The IMF, however, understands that several occurrences have impeded the process of submitting information.
“Since March 2019, Haiti has been experiencing a protracted political crisis and prolonged civil unrest that has at times shut down most economic activity in the country. The crisis has taken a toll on the economy and the already vulnerable population: inflation exceeded 20 per cent year-on-year in September, output is estimated to have contracted by an estimated 1.2 per cent in fiscal year 2019 (ending September 30), and the exchange rate depreciated by 25 per cent over the same period,” the IMF said in a statement.
The statement followed the conclusion of the IMF’s 2019 Article IV Consultation with Haiti.
“As fiscal revenues have plummeted and the cost of energy subsidies increased, the fiscal deficit widened to 3.8 per cent of GDP in FY2019 and domestic arrears rose sharply. The public debt-to-GDP ratio jumped from 40 percent to 47 percent over the fiscal year,” the statement continued.
” The crisis has taken a toll on the economy and the already vulnerable population: inflation exceeded 20 per cent year-on-year in September, output is estimated to have contracted by an estimated 1.2 per cent in fiscal year 2019 (ending September 30), and the exchange rate depreciated by 25 per cent over the same period.”— International Monetary Fund
IMF directors recognised — and admitted — that Haiti’s Ministry of Finance has implemented measures that will improve revenue collection and better control spending. The institution further pointed out that, in November, Haiti’s authorities signed a new agreement with the central bank to enhance fiscal discipline and limit monetary financing of the Government.
In the meantime, the central bank has been adjusting interest rates to moderate inflation while supporting the private sector through the recession, the IMF said.

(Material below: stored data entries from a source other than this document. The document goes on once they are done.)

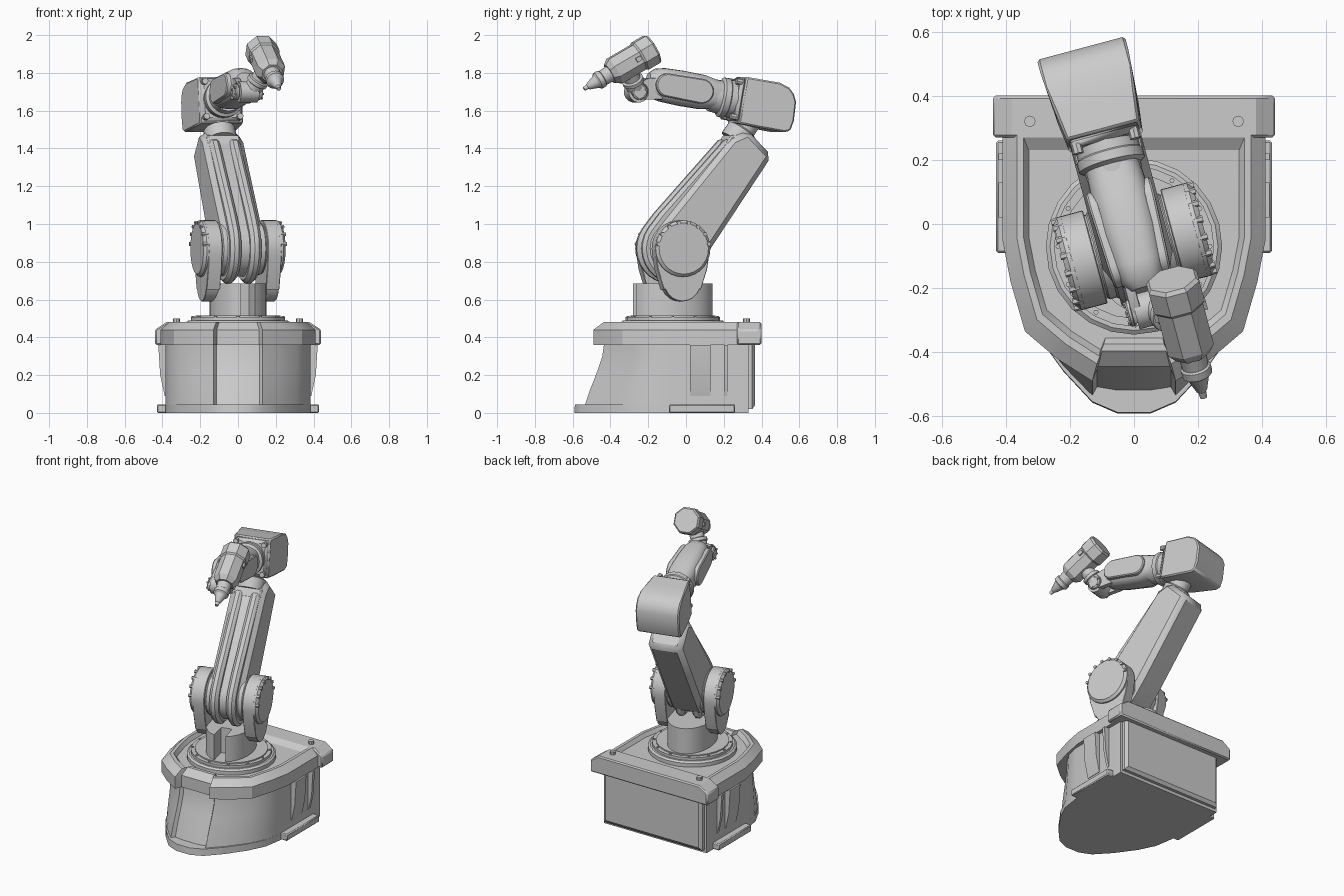
import bpy, bmesh
from math import sin, cos, pi, radians
from mathutils import Matrix, Vector

if "Cube" in bpy.data.objects:
    bpy.data.objects.remove(bpy.data.objects["Cube"])

I = Matrix()
T = lambda *v: Matrix.Translation(v)
RX = lambda d: Matrix.Rotation(radians(d), 4, 'X')
ARM = T(0, -.07, 0) @ Matrix.Rotation(radians(15), 4, 'Z')   # everything above the base is turned 15 degrees
UPPER = ARM @ T(0, 0, .87) @ RX(-35)                          # local z runs up the arm
FORE = ARM @ T(0, .5, 1.63) @ RX(80)                          # local z runs to the wrist, y is up
TOOL = ARM @ T(.088, -.13, 1.93) @ RX(119.5)                  # local z runs to the tip


def loft(name, rings, M=I, bevel=0, angle=30):
    """Skin equal-length rings of points and cap both ends."""
    bm = bmesh.new()
    vs = [[bm.verts.new(M @ Vector(p)) for p in r] for r in rings]
    n = len(vs[0])
    for a, b in zip(vs, vs[1:]):
        for i in range(n):
            bm.faces.new((a[i], a[(i + 1) % n], b[(i + 1) % n], b[i]))
    bm.faces.new(vs[0])
    bm.faces.new(vs[-1])
    bmesh.ops.recalc_face_normals(bm, faces=bm.faces)
    me = bpy.data.meshes.new(name)
    bm.to_mesh(me)
    bm.free()
    me.shade_smooth()
    me.set_sharp_from_angle(angle=radians(angle))
    ob = bpy.data.objects.new(name, me)
    bpy.context.collection.objects.link(ob)
    if bevel:
        m = ob.modifiers.new("bevel", 'BEVEL')
        m.width, m.segments, m.limit_method, m.angle_limit = bevel, 1, 'ANGLE', radians(50)
    return ob


def slab(name, pts, x0, x1, M=I, bevel=0):
    """Extrude a (y, z) outline along x."""
    return loft(name, [[(x, y, z) for y, z in pts] for x in (x0, x1)], M, bevel)


def box(name, x0, x1, y0, y1, z0, z1, M=I, bevel=0):
    return slab(name, [(y0, z0), (y1, z0), (y1, z1), (y0, z1)], x0, x1, M, bevel)


def turned(name, p0, axis, prof, M=I, n=24, turn=0):
    """Turned part: prof holds (distance along axis, radius)."""
    q = Vector(axis).to_track_quat('Z', 'Y')
    rings = [[Vector(p0) + q @ Vector((r * cos(2 * pi * (i + turn) / n), r * sin(2 * pi * (i + turn) / n), d))
              for i in range(n)] for d, r in prof]
    return loft(name, rings, M)


def arc(cy, cz, r, a0, a1, n=12):
    return [(cy + r * cos(radians(a0 + (a1 - a0) * i / n)), cz + r * sin(radians(a0 + (a1 - a0) * i / n)))
            for i in range(n + 1)]


def plan(half):
    """Mirror a right-hand plan outline to the left."""
    return half + [(-x, y) for x, y in reversed(half)]


# base body: curved plan, front sweeping outward towards the floor, recessed front panel
front = [(.385, .33), (.385, -.1), (.365, -.19), (.31, -.27), (.22, -.36), (.13, -.43)]


def body_ring(half, k, z):
    return [(x, y if y > -.1 else -.1 + (y + .1) * k, z) for x, y in plan(half)]


loft("base_body", [body_ring(front + [(.115, -.41), (.05, -.418)], k, z)
                   for k, z in ((1.33, .03), (1.24, .12), (1.12, .22), (1.04, .3), (1.01, .37))])
loft("base_lip", [body_ring(front + [(.05, -.455)], k, z) for k, z in ((1.385, 0), (1.375, .045))])
loft("base_back_panel", [[(sx * w, y, z) for sx, z in ((-1, .36), (1, .36), (1, .02 + d), (-1, .02 + d))]
                         for w, y, d in ((.37, .32, 0), (.37, .35, 0), (.35, .365, .02))])

# upper rim with sloped shoulder and sunken deck
rim = plan([(.41, .28), (.41, -.05), (.385, -.18), (.34, -.335), (.24, -.42), (.13, -.49), (.112, -.445)])


def rim_ring(k, z, back=.28):
    return [(x * k, min(y * k, back) if y < .2 else back, z) for x, y in rim]


loft("base_rim", [rim_ring(1, .36), rim_ring(1, .44), rim_ring(.89, .48), rim_ring(.84, .48, .27),
                  rim_ring(.8, .455, .23)])
loft("base_back_bar", [[(x, y, z - d) for x, z in ((-.44, .36), (.44, .36), (.44, .44), (.38, .48), (-.38, .48),
                                                   (-.44, .44))] for y, d in ((.27, 0), (.37, 0), (.4, .0))],
     bevel=.008)
for s in (-1, 1):
    box("base_foot", s * .36, s * .43, -.09, .26, 0, .045, bevel=.006)
    turned("deck_bolt", (s * .325, .32, .47), (0, 0, 1), [(0, .018), (.03, .018)], n=8)
    # tapered ribs on the base sides
    for y0, y1 in ((.02, .13), (.2, .22)):
        loft("side_rib", [[(s * .37, y0, z), (s * .37, y1, z), (s * w, y1, z), (s * w, y0, z)]
                          for w, z in ((.388, .09), (.412, .2), (.422, .36))])

# turntable and slotted column
turned("turntable", (0, -.07, .44), (0, 0, 1), [(0, .275), (.04, .275), (.05, .262), (.05, .25), (.067, .25),
                                               (.067, .225), (.075, .225)], n=24)
col = [(.68 * x, y) for x, y in arc(0, 0, .215, -75, 255, 24)] + [(-.035, -.09), (.035, -.09)]
loft("column", [[(x, y, z) for x, y in col] for z in (.5, .685)], ARM)
for i in range(12):
    a = 2 * pi * i / 12
    turned("turntable_bolt", (.237 * cos(a), .237 * sin(a) - .07, .5), (0, 0, 1), [(0, .008), (.013, .008)], n=6)

# shoulder brackets with round bearing caps
shield = arc(0, .87, .15, -12, 192, 20) + [(-.135, .76), (-.1, .65)] + arc(0, .69, .1, 200, 340, 8) + \
    [(.1, .65), (.135, .76)]
for s in (-1, 1):
    slab("shoulder_bracket", shield, s * .125, s * .2, ARM, bevel=.008)
    turned("bearing_cap", (s * .19, 0, .87), (s, 0, 0), [(0, .15), (.02, .15), (.035, .135)], ARM, 28)
    turned("bearing_ring", (s * .07, 0, .87), (s, 0, 0), [(0, .12), (.02, .14), (.045, .14), (.06, .125)], ARM, 28)
    for i in range(8):
        a = radians(10 + i * 160 / 7)
        turned("cap_bolt", (s * .2, .14 * cos(a), .87 + .14 * sin(a)), (s, 0, 0), [(0, .011), (.03, .011)], ARM, 6)

# upper arm: chamfered beam with two cheeks that leave a front groove
slab("upper_arm_beam", [(.145, .70), (-.04, .735), (-.095, .65), (-.14, .12)] + arc(0, 0, .15, 185, 355, 12) +
     [(.152, .12)], -.112, .112, UPPER, bevel=.03)
for s in (-1, 1):
    slab("arm_cheek", [(0, .66), (-.11, .64), (-.18, .1)] + arc(0, 0, .185, 180, 330, 12) + [(.1, .1)],
         s * .025, s * .085, UPPER, bevel=.018)
    slab("arm_hub", arc(0, 0, .135, 0, 345, 23), s * .08, s * .13, UPPER)
box("arm_top_band", -.09, .09, -.1, -.02, .6, .67, UPPER, bevel=.01)

# elbow neck and housing
turned("elbow_neck", (0, -.045, .66), (0, 0, 1), [(0, .085), (.07, .085), (.08, .065), (.17, .065)], UPPER)
side = [(.125, .15), (.125, .05), (.125, -.03), (.108, -.085), (.08, -.115), (.04, -.135), (-.06, -.14),
        (-.115, -.13), (-.128, -.1), (-.128, .05), (-.125, .15)]
loft("elbow_housing", [[(s * (.118 if z > .1 else .13 if z > 0 else .142), y, z) for y, z in side]
                       for s in (-1, 1)], FORE, bevel=.008)
box("elbow_flange", -.112, .112, -.115, .115, .14, .175, FORE, bevel=.02)
for sx in (-1, 1):
    for sy in (-1, 1):
        turned("flange_bolt", (sx * .092, sy * .094, .16), (0, 0, 1), [(0, .017), (.035, .017)], FORE, 8)
turned("forearm_collar", (0, 0, .17), (0, 0, 1), [(0, .1), (.035, .1), (.04, .106), (.07, .106), (.08, .09),
                                                  (.13, .085)], FORE, 28)


# forearm: soft squared tube with raised oval side pads
def soft(hx, hy, z, n=24):
    f = lambda c: abs(c) ** .75 * (1 if c > 0 else -1)
    return [(hx * f(cos(2 * pi * i / n)), hy * f(sin(2 * pi * i / n)) + .008, z) for i in range(n)]


loft("forearm", [soft(*p) for p in ((.085, .078, .25), (.088, .08, .29), (.092, .092, .35), (.09, .094, .46),
                                    (.08, .09, .57), (.068, .078, .62), (.045, .05, .65))], FORE, angle=40)
for s in (-1, 1):
    pad = arc(.008, .56, .062, 0, 180) + arc(.008, .375, .066, 180, 360)
    loft("forearm_pad", [[(s * (x - .06 * max(0, z - .42)), y, z) for y, z in pad] for x in (.07, .104)],
         FORE, bevel=.006)
    # fork prongs that carry the wrist
    slab("wrist_prong", [(.045, .55), (.03, .66)] + arc(-.053, .70, .048, 60, -140, 10) + [(-.07, .57)],
         s * .03, s * .062, FORE, bevel=.006)
    turned("wrist_cap", (s * .055, -.053, .70), (s, 0, 0), [(0, .042), (.014, .042), (.02, .034)], FORE, 20)
    for i in range(6):
        a = i * pi / 3
        turned("wrist_bolt", (s * .06, .034 * cos(a) - .053, .7 + .034 * sin(a)), (s, 0, 0),
               [(0, .006), (.02, .006)], FORE, 6)
turned("wrist_barrel", (-.05, -.053, .70), (1, 0, 0), [(0, .056), (.1, .056)], FORE, 20)

# wrist stub joining the tool
turned("tool_mount", (-.07, -.166, .172), (.45, 1, 0), [(0, .05), (.055, .05), (.06, .058), (.08, .058), (.085, .045),
                                                       (.14, .045)], TOOL, 20)

# tool: eight-sided housing, cap and stepped nozzle
turned("tool_body", (0, 0, .07), (0, 0, 1), [(0, .08), (.175, .08), (.205, .058)], TOOL, 8, .5)
turned("tool_cap", (0, 0, 0), (0, 0, 1), [(0, .078), (.012, .088), (.085, .088), (.095, .08)], TOOL, 8, .5)
turned("nozzle", (0, 0, .265), (0, 0, 1), [(0, .045), (.055, .042), (.06, .048), (.085, .048), (.095, .036),
                                           (.145, .018), (.15, .013), (.172, .011)], TOOL, 16)
for s in (-1, 1):
    box("tool_latch", s * .07, s * .084, -.012, .012, .1, .13, TOOL)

The organisation pointed out further that the Caribbean country’s economic outlook will continue to remain gloomy if authorities fail to consistently implement policies and comprehensive reforms. Political instability, the IMF board noted, will also continue to threaten Haiti’s outlook.
“A resolution of the current crisis, [the] appointment of a new Government committed and able to implement reforms, and return of support from the international community could lead to higher investment and potential growth,” the IMF directors outlined.
Among other concerns raised by the IMF’s board of directors were: the socio‑political crisis in Haiti, poverty and inequality, financial constraints, foreign exchange, and corruption.
In terms of Haiti’s outlook, the IMF predicted, “Under the baseline assumption of some political stabilisation in 2020 without major political or economic reforms, growth would improve but remain negative this year and below 1.5 per cent over the medium term. Inflation is expected to decline slightly before eventually falling to below 10 per cent by 2025.”